┌────────

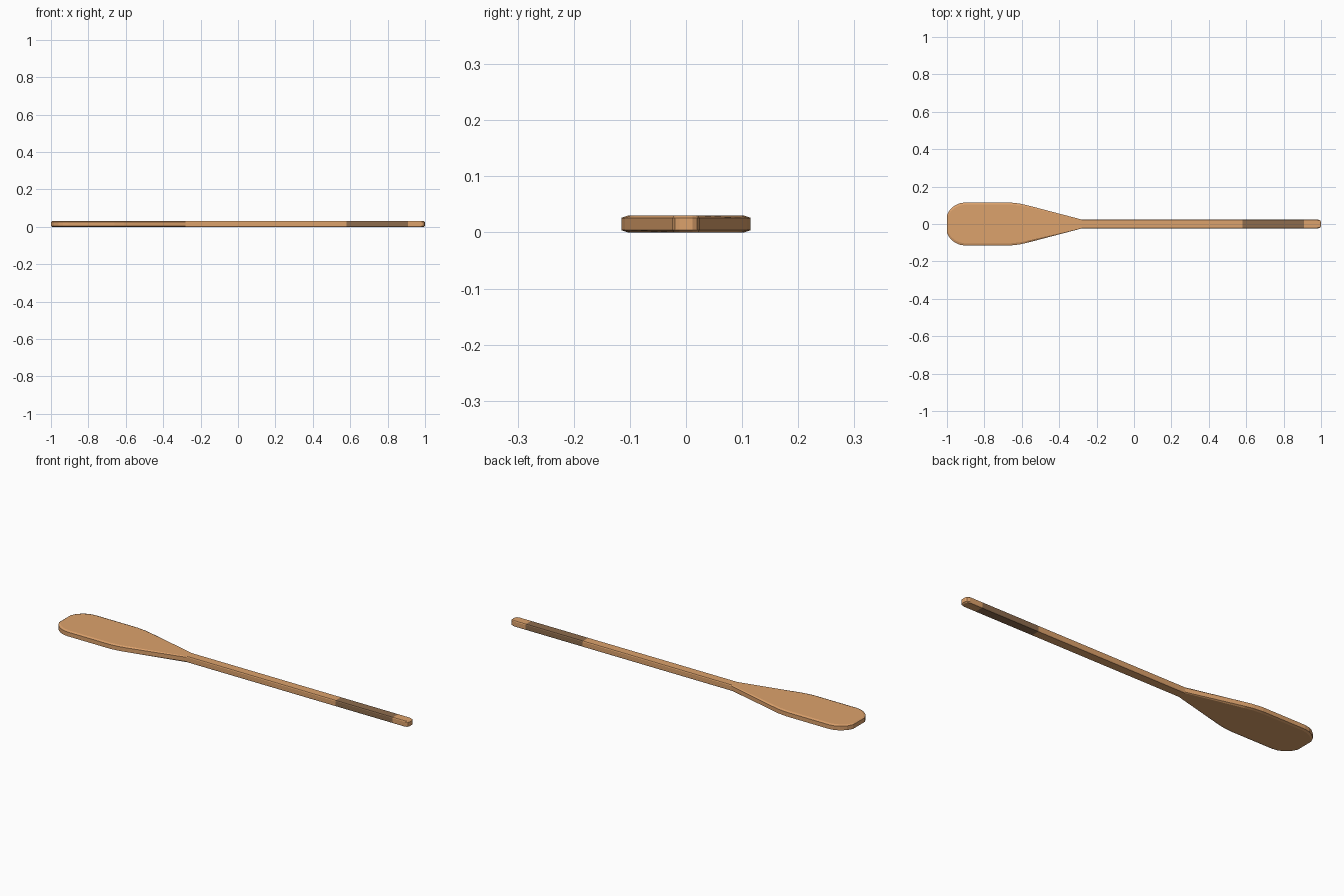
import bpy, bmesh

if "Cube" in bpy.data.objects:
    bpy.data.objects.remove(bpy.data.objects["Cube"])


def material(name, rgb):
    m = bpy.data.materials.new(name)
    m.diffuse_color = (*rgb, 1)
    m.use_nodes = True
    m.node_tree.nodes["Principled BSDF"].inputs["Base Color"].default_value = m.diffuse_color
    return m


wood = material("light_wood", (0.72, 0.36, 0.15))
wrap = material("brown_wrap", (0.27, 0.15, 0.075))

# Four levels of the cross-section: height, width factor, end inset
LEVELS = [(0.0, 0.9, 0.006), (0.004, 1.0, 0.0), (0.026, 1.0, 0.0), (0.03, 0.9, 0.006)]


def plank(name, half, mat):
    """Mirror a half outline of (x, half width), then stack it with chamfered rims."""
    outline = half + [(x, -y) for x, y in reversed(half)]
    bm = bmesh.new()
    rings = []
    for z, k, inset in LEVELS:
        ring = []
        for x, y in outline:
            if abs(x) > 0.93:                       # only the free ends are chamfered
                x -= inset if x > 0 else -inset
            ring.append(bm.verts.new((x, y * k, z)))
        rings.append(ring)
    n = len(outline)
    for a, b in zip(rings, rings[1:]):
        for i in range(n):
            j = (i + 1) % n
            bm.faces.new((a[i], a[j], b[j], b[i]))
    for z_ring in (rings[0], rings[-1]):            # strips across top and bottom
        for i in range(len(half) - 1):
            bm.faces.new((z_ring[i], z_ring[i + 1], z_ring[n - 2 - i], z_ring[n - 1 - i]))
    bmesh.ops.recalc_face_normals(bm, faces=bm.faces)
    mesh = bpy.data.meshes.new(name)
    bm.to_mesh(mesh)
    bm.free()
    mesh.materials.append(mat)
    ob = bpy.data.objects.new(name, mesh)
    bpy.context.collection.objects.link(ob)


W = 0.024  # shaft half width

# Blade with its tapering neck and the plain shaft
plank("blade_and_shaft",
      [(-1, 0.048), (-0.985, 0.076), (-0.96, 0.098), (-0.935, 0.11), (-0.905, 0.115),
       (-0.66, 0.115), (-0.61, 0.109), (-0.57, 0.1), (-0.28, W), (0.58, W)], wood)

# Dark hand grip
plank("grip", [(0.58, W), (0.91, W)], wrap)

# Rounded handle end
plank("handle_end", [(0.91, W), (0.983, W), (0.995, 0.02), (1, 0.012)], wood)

└────────

Instructions for the task:
Say how many lines of the records include the word "wood", and give nothing but the number.

Your response:
3